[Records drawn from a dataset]
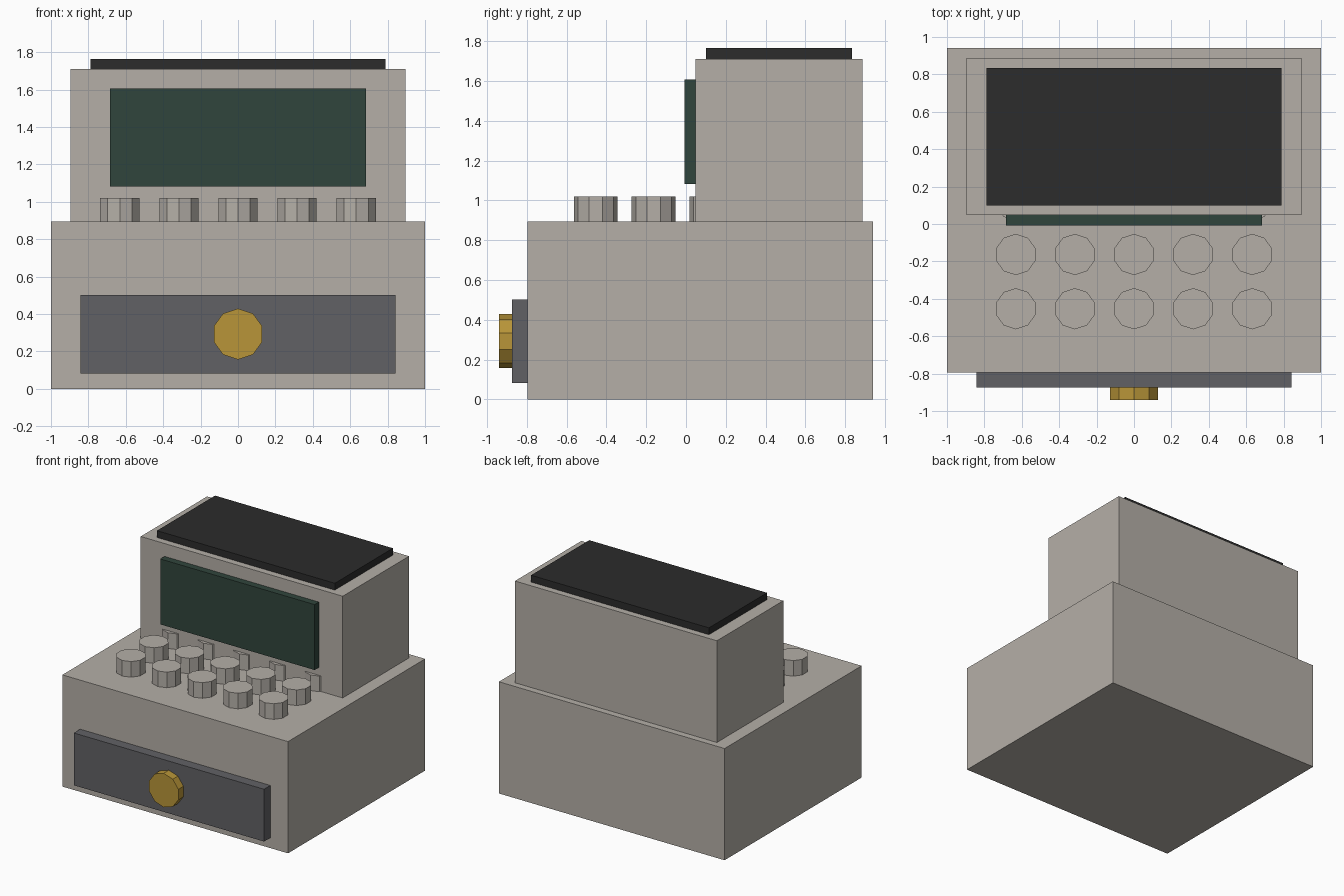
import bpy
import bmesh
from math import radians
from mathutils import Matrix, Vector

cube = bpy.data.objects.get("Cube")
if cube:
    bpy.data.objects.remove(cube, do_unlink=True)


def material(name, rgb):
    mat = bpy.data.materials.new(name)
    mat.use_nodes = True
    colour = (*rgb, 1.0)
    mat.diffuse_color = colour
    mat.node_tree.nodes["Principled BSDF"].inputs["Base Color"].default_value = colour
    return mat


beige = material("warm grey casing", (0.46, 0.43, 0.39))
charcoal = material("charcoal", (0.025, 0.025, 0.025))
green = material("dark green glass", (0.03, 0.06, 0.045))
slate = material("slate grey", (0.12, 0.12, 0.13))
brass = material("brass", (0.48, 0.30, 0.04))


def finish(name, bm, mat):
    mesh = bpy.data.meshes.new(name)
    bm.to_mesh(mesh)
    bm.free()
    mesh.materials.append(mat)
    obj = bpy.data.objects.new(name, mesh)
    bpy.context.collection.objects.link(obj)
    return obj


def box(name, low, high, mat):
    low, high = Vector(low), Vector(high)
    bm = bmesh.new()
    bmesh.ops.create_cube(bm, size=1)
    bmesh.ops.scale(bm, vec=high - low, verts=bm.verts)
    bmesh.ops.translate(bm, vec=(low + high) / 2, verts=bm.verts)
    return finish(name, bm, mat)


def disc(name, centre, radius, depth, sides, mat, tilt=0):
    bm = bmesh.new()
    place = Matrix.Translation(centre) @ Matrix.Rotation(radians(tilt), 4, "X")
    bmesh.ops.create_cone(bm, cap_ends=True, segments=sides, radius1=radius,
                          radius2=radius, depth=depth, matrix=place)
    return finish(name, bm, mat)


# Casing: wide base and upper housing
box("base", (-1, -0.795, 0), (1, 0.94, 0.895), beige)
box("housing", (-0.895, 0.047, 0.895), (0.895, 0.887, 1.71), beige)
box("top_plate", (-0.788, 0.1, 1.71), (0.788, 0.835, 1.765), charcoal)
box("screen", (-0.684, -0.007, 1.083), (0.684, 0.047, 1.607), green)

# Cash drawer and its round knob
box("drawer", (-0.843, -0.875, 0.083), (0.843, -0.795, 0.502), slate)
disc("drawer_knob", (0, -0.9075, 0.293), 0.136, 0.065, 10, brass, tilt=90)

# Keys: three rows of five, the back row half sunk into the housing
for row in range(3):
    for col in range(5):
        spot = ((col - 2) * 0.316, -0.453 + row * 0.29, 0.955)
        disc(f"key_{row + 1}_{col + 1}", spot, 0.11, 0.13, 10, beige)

The task →
Report how many lines of the preceding records include "high". Output the number only.

Exercise response →
4